Reproduce the records below exactly, but only between the lines holding "j = (i + 1) % len(quarter)" and "mirror.use_clip = True", inclusive.

== Data in this exercise ==

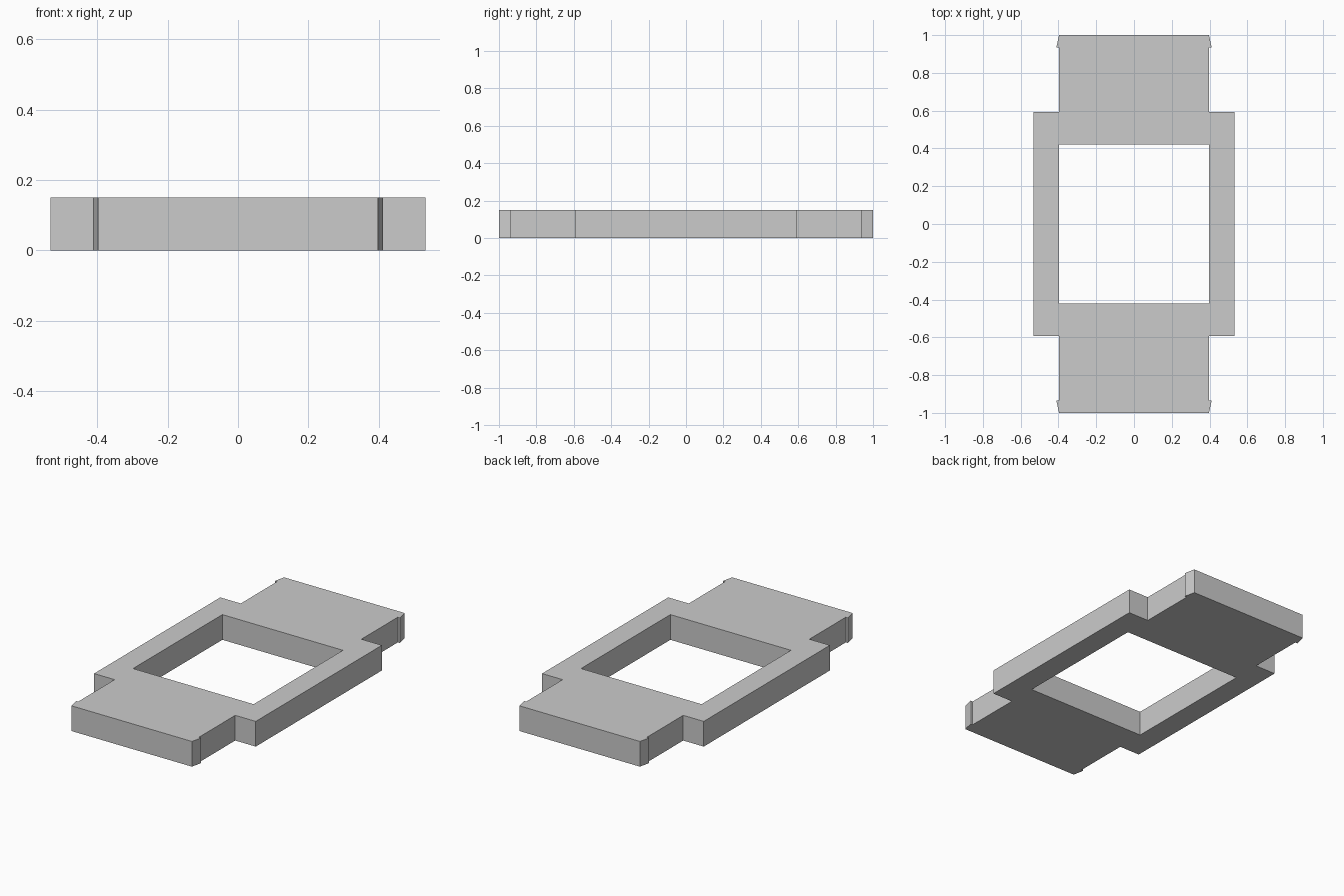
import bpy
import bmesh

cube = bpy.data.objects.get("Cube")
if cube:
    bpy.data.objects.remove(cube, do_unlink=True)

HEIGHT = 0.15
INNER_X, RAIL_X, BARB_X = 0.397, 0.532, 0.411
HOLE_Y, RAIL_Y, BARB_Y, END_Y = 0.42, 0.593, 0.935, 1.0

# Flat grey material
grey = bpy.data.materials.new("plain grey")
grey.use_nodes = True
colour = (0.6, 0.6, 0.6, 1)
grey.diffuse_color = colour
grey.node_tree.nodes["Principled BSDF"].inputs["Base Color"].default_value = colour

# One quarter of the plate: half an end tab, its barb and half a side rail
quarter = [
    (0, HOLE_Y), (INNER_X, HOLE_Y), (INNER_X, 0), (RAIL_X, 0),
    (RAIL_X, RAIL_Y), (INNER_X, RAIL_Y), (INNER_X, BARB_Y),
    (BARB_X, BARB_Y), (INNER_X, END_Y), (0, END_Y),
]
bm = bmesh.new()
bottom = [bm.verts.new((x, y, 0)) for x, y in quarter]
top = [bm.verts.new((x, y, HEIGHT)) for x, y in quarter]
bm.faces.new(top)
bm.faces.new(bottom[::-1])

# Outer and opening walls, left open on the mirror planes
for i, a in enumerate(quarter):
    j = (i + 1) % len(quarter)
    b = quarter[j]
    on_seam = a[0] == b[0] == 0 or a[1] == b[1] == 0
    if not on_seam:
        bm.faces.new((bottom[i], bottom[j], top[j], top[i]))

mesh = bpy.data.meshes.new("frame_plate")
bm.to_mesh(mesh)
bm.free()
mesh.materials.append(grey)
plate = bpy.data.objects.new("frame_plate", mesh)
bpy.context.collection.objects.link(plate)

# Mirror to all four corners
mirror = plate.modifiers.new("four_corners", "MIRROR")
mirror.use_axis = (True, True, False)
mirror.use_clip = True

===
== Data in this exercise ==

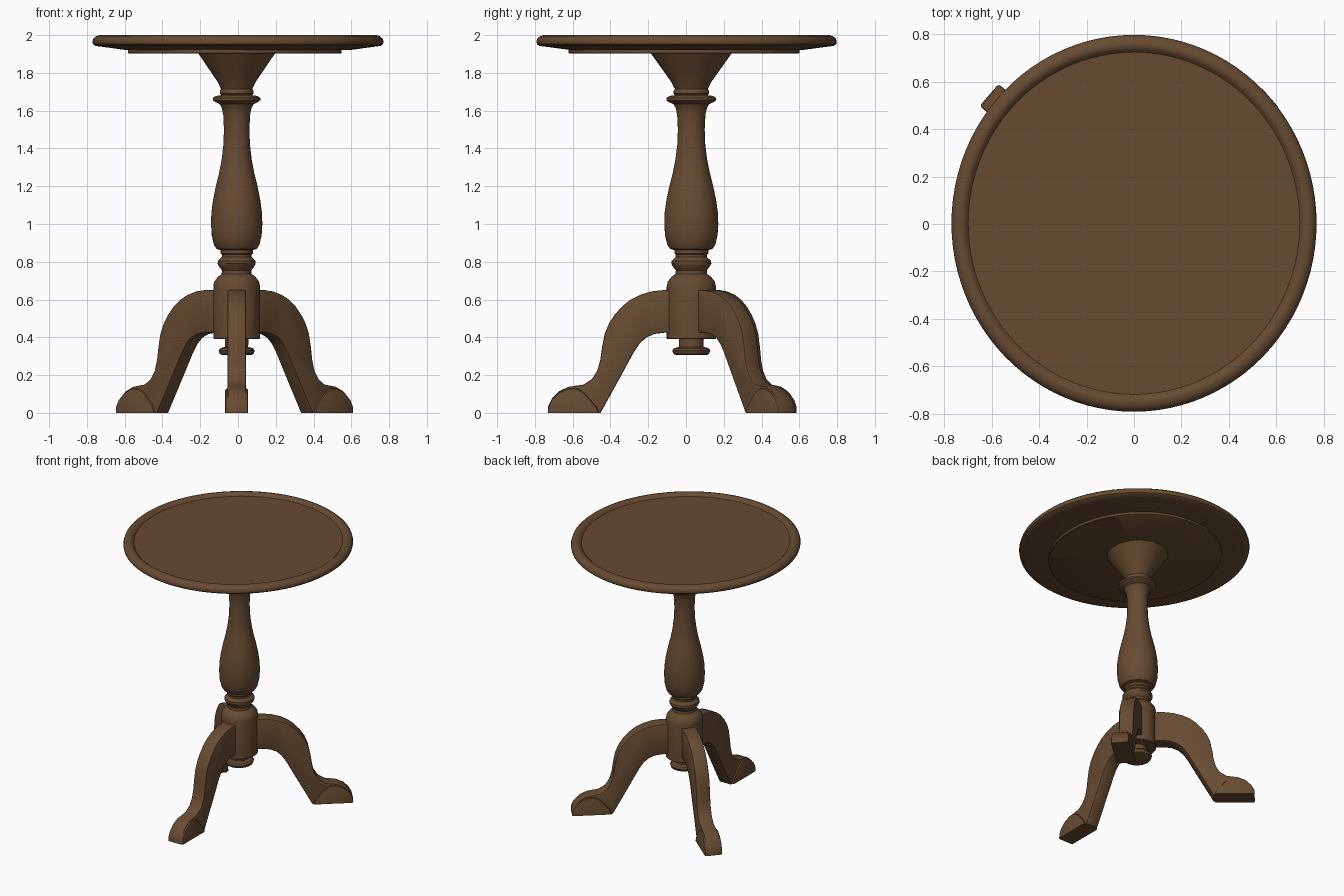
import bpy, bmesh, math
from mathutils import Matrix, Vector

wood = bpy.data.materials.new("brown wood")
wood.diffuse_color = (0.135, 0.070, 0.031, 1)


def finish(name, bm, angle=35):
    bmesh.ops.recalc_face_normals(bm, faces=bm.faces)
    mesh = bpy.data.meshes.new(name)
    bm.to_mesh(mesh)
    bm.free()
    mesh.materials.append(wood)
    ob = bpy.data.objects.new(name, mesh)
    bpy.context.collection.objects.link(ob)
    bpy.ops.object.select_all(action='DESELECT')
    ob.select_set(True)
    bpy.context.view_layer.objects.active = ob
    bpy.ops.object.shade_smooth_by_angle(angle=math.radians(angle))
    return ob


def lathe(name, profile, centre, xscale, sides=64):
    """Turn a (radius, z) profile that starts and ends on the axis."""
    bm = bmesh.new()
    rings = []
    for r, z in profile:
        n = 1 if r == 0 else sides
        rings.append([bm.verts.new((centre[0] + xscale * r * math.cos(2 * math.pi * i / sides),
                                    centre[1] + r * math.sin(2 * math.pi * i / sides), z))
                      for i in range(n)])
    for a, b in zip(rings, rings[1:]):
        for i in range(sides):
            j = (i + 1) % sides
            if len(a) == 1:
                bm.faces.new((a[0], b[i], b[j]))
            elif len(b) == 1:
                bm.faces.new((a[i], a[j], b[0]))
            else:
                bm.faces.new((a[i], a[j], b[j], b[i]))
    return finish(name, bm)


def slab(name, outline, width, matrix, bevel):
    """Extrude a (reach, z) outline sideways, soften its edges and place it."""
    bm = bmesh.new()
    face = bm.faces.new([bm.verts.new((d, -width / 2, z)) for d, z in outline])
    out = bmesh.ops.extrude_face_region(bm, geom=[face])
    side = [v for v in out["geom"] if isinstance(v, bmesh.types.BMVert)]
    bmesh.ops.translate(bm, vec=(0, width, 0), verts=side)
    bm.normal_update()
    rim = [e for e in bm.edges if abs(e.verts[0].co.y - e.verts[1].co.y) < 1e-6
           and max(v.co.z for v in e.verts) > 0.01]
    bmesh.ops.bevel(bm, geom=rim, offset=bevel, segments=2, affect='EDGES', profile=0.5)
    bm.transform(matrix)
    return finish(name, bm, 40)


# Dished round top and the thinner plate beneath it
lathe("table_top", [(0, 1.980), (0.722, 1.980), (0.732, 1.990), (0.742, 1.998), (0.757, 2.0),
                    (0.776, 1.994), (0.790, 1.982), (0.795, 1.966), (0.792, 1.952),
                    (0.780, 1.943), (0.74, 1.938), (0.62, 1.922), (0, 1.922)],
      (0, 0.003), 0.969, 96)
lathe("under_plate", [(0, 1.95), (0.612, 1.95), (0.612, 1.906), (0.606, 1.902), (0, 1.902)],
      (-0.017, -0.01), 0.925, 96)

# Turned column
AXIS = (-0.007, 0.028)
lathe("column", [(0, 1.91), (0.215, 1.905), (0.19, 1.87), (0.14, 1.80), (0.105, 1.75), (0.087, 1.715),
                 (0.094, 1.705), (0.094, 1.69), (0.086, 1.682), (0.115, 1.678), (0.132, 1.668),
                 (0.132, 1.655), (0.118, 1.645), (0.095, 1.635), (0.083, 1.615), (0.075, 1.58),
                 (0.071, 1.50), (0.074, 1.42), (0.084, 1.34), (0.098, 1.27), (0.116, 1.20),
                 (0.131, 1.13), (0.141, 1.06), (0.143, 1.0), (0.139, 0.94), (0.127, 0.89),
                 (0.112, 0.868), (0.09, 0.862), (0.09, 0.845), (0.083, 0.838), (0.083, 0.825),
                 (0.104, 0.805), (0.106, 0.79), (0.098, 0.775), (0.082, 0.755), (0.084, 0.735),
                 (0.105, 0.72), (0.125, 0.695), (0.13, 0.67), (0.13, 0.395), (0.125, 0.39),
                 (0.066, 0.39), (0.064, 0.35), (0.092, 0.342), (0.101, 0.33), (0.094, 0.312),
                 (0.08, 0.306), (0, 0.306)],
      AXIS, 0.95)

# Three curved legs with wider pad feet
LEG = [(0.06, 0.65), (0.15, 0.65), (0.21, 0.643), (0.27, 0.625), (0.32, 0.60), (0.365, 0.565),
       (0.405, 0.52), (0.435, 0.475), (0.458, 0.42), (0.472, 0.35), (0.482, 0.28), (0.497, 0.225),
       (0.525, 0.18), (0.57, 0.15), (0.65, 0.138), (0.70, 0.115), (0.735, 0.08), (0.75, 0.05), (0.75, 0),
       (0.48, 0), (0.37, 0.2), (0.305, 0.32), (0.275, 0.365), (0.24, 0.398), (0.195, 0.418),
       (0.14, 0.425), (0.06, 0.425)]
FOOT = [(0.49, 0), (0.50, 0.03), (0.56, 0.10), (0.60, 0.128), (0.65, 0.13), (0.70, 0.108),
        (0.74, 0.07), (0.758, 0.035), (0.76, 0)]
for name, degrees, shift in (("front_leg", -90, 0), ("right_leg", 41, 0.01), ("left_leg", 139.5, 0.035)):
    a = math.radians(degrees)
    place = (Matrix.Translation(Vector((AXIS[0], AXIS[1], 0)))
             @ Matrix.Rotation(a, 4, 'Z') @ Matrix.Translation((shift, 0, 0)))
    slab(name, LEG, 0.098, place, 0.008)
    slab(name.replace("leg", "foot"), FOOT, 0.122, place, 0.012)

===

- Written response -
    j = (i + 1) % len(quarter)
    b = quarter[j]
    on_seam = a[0] == b[0] == 0 or a[1] == b[1] == 0
    if not on_seam:
        bm.faces.new((bottom[i], bottom[j], top[j], top[i]))

mesh = bpy.data.meshes.new("frame_plate")
bm.to_mesh(mesh)
bm.free()
mesh.materials.append(grey)
plate = bpy.data.objects.new("frame_plate", mesh)
bpy.context.collection.objects.link(plate)

# Mirror to all four corners
mirror = plate.modifiers.new("four_corners", "MIRROR")
mirror.use_axis = (True, True, False)
mirror.use_clip = True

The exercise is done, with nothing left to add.